*** Begin section ***
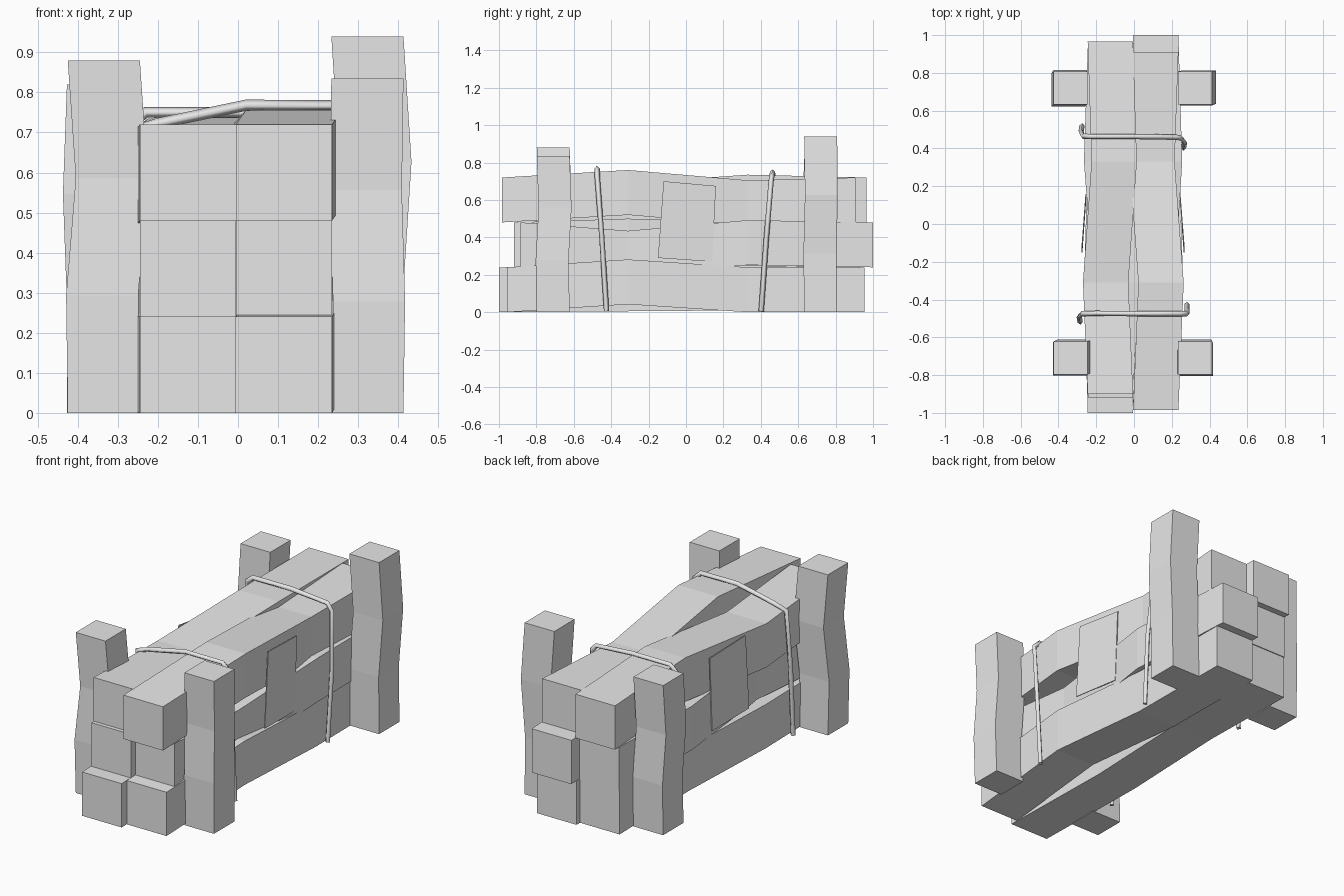
import bpy, bmesh
from mathutils import Vector

cube = bpy.data.objects.get("Cube")
if cube:
    bpy.data.objects.remove(cube, do_unlink=True)

grey = bpy.data.materials.new("plain_grey")
grey.use_nodes = True
grey.diffuse_color = (0.8, 0.8, 0.8, 1)
grey.node_tree.nodes["Principled BSDF"].inputs["Base Color"].default_value = (0.8, 0.8, 0.8, 1)


def add_object(name, data):
    data.materials.append(grey)
    obj = bpy.data.objects.new(name, data)
    bpy.context.collection.objects.link(obj)
    return obj


def loft(name, centres, u, v):
    """Beam with a four-sided section (half axes u and v) swept through centres."""
    bm = bmesh.new()
    u, v = Vector(u), Vector(v)
    rings = [[bm.verts.new(Vector(c) + a * u + b * v)
              for a, b in ((-1, -1), (1, -1), (1, 1), (-1, 1))] for c in centres]
    for r, s in zip(rings, rings[1:]):
        for i in range(4):
            j = (i + 1) % 4
            bm.faces.new((r[i], r[j], s[j], s[i]))
    bm.faces.new(rings[0])
    bm.faces.new(rings[-1])
    bmesh.ops.recalc_face_normals(bm, faces=bm.faces)
    mesh = bpy.data.meshes.new(name)
    bm.to_mesh(mesh)
    bm.free()
    return add_object(name, mesh)


# Stacked beams: side, row, front end, back end, (x, z) shift at the two bends
H = 0.12
KNOTS = (-0.31, 0.33)
beams = [
    (-1, 0, -1.0, 0.925, (-0.02, 0.005), (0.0, 0.01)),
    (1, 0, -0.955, 0.955, (0.025, 0.042), (0.005, 0.0)),
    (-1, 1, -0.92, 0.93, (0.03, 0.02), (-0.02, 0.0)),
    (1, 1, -0.885, 1.0, (-0.02, -0.045), (0.02, 0.012)),
    (-1, 2, -0.9, 0.965, (-0.025, -0.03), (0.02, 0.015)),
    (1, 2, -0.985, 0.91, (0.028, 0.04), (-0.02, -0.015)),
]
rows = ("bottom", "middle", "top")
for side, row, y0, y1, *bends in beams:
    cx, cz = side * H - 0.005, H + 0.24 * row
    path = [(cx, y0, cz)]
    path += [(cx + dx, y, cz + dz) for y, (dx, dz) in zip(KNOTS, bends)]
    path.append((cx, y1, cz))
    name = f"{rows[row]}_beam_{'left' if side > 0 else 'right'}"
    loft(name, path, (H, 0, 0), (0, 0, H))

# Upright posts: x, y, height, (x, y) shift at the two bends
posts = {
    "front_post_right": (-0.335, -0.71, 0.88, (-0.004, -0.005), (0.02, 0.01)),
    "front_post_left": (0.323, -0.71, 0.835, (0.004, -0.006), (-0.004, 0.01)),
    "back_post_right": (-0.337, 0.72, 0.82, (0.0, 0.006), (-0.01, -0.01)),
    "back_post_left": (0.323, 0.72, 0.94, (0.0, -0.004), (0.02, 0.004)),
}
for name, (x, y, h, *bends) in posts.items():
    path = [(x, y, 0)]
    path += [(x + dx, y + dy, h * k / 3) for k, (dx, dy) in enumerate(bends, 1)]
    path.append((x, y, h))
    loft(name, path, (0.09, 0, 0), (0, 0.088, 0))

# Flat side patches
for side, name in ((1, "side_patch_left"), (-1, "side_patch_right")):
    front, back = (0.268, 0.246) if side > 0 else (-0.278, -0.257)
    corners = [(front, -0.12, 0.70), (back, 0.16, 0.675), (back, 0.14, 0.27), (front, -0.15, 0.29)]
    bm = bmesh.new()
    face = bm.faces.new([bm.verts.new(c) for c in corners])
    ext = bmesh.ops.extrude_face_region(bm, geom=[face])
    for v in ext["geom"]:
        if isinstance(v, bmesh.types.BMVert):
            v.co.x -= side * 0.005
    bmesh.ops.recalc_face_normals(bm, faces=bm.faces)
    mesh = bpy.data.meshes.new(name)
    bm.to_mesh(mesh)
    bm.free()
    add_object(name, mesh)


# Straps over the stack
def strap(name, points):
    curve = bpy.data.curves.new(name, "CURVE")
    curve.dimensions = "3D"
    curve.bevel_depth = 0.014
    curve.bevel_resolution = 0
    curve.use_fill_caps = True
    spline = curve.splines.new("POLY")
    spline.points.add(len(points) - 1)
    for p, co in zip(spline.points, points):
        p.co = (*co, 1)
    add_object(name, curve)


strap("front_strap", [
    (-0.285, -0.52, 0.005), (-0.29, -0.49, 0.4), (-0.275, -0.475, 0.70), (-0.20, -0.473, 0.722),
    (0.02, -0.475, 0.768), (0.24, -0.475, 0.768), (0.28, -0.475, 0.73),
    (0.28, -0.45, 0.4), (0.28, -0.425, 0.005)])
strap("back_strap", [
    (-0.275, 0.52, 0.005), (-0.28, 0.49, 0.4), (-0.27, 0.465, 0.72), (-0.23, 0.463, 0.75),
    (0.0, 0.463, 0.75), (0.22, 0.46, 0.733), (0.25, 0.455, 0.70),
    (0.268, 0.43, 0.4), (0.262, 0.402, 0.005)])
*** End section ***
● **GOAL OF THE EXERCISE**
Output each entry above word for word. The pictures stay out.

● **WRITTEN RESPONSE**
import bpy, bmesh
from mathutils import Vector

cube = bpy.data.objects.get("Cube")
if cube:
    bpy.data.objects.remove(cube, do_unlink=True)

grey = bpy.data.materials.new("plain_grey")
grey.use_nodes = True
grey.diffuse_color = (0.8, 0.8, 0.8, 1)
grey.node_tree.nodes["Principled BSDF"].inputs["Base Color"].default_value = (0.8, 0.8, 0.8, 1)


def add_object(name, data):
    data.materials.append(grey)
    obj = bpy.data.objects.new(name, data)
    bpy.context.collection.objects.link(obj)
    return obj


def loft(name, centres, u, v):
    """Beam with a four-sided section (half axes u and v) swept through centres."""
    bm = bmesh.new()
    u, v = Vector(u), Vector(v)
    rings = [[bm.verts.new(Vector(c) + a * u + b * v)
              for a, b in ((-1, -1), (1, -1), (1, 1), (-1, 1))] for c in centres]
    for r, s in zip(rings, rings[1:]):
        for i in range(4):
            j = (i + 1) % 4
            bm.faces.new((r[i], r[j], s[j], s[i]))
    bm.faces.new(rings[0])
    bm.faces.new(rings[-1])
    bmesh.ops.recalc_face_normals(bm, faces=bm.faces)
    mesh = bpy.data.meshes.new(name)
    bm.to_mesh(mesh)
    bm.free()
    return add_object(name, mesh)


# Stacked beams: side, row, front end, back end, (x, z) shift at the two bends
H = 0.12
KNOTS = (-0.31, 0.33)
beams = [
    (-1, 0, -1.0, 0.925, (-0.02, 0.005), (0.0, 0.01)),
    (1, 0, -0.955, 0.955, (0.025, 0.042), (0.005, 0.0)),
    (-1, 1, -0.92, 0.93, (0.03, 0.02), (-0.02, 0.0)),
    (1, 1, -0.885, 1.0, (-0.02, -0.045), (0.02, 0.012)),
    (-1, 2, -0.9, 0.965, (-0.025, -0.03), (0.02, 0.015)),
    (1, 2, -0.985, 0.91, (0.028, 0.04), (-0.02, -0.015)),
]
rows = ("bottom", "middle", "top")
for side, row, y0, y1, *bends in beams:
    cx, cz = side * H - 0.005, H + 0.24 * row
    path = [(cx, y0, cz)]
    path += [(cx + dx, y, cz + dz) for y, (dx, dz) in zip(KNOTS, bends)]
    path.append((cx, y1, cz))
    name = f"{rows[row]}_beam_{'left' if side > 0 else 'right'}"
    loft(name, path, (H, 0, 0), (0, 0, H))

# Upright posts: x, y, height, (x, y) shift at the two bends
posts = {
    "front_post_right": (-0.335, -0.71, 0.88, (-0.004, -0.005), (0.02, 0.01)),
    "front_post_left": (0.323, -0.71, 0.835, (0.004, -0.006), (-0.004, 0.01)),
    "back_post_right": (-0.337, 0.72, 0.82, (0.0, 0.006), (-0.01, -0.01)),
    "back_post_left": (0.323, 0.72, 0.94, (0.0, -0.004), (0.02, 0.004)),
}
for name, (x, y, h, *bends) in posts.items():
    path = [(x, y, 0)]
    path += [(x + dx, y + dy, h * k / 3) for k, (dx, dy) in enumerate(bends, 1)]
    path.append((x, y, h))
    loft(name, path, (0.09, 0, 0), (0, 0.088, 0))

# Flat side patches
for side, name in ((1, "side_patch_left"), (-1, "side_patch_right")):
    front, back = (0.268, 0.246) if side > 0 else (-0.278, -0.257)
    corners = [(front, -0.12, 0.70), (back, 0.16, 0.675), (back, 0.14, 0.27), (front, -0.15, 0.29)]
    bm = bmesh.new()
    face = bm.faces.new([bm.verts.new(c) for c in corners])
    ext = bmesh.ops.extrude_face_region(bm, geom=[face])
    for v in ext["geom"]:
        if isinstance(v, bmesh.types.BMVert):
            v.co.x -= side * 0.005
    bmesh.ops.recalc_face_normals(bm, faces=bm.faces)
    mesh = bpy.data.meshes.new(name)
    bm.to_mesh(mesh)
    bm.free()
    add_object(name, mesh)


# Straps over the stack
def strap(name, points):
    curve = bpy.data.curves.new(name, "CURVE")
    curve.dimensions = "3D"
    curve.bevel_depth = 0.014
    curve.bevel_resolution = 0
    curve.use_fill_caps = True
    spline = curve.splines.new("POLY")
    spline.points.add(len(points) - 1)
    for p, co in zip(spline.points, points):
        p.co = (*co, 1)
    add_object(name, curve)


strap("front_strap", [
    (-0.285, -0.52, 0.005), (-0.29, -0.49, 0.4), (-0.275, -0.475, 0.70), (-0.20, -0.473, 0.722),
    (0.02, -0.475, 0.768), (0.24, -0.475, 0.768), (0.28, -0.475, 0.73),
    (0.28, -0.45, 0.4), (0.28, -0.425, 0.005)])
strap("back_strap", [
    (-0.275, 0.52, 0.005), (-0.28, 0.49, 0.4), (-0.27, 0.465, 0.72), (-0.23, 0.463, 0.75),
    (0.0, 0.463, 0.75), (0.22, 0.46, 0.733), (0.25, 0.455, 0.70),
    (0.268, 0.43, 0.4), (0.262, 0.402, 0.005)])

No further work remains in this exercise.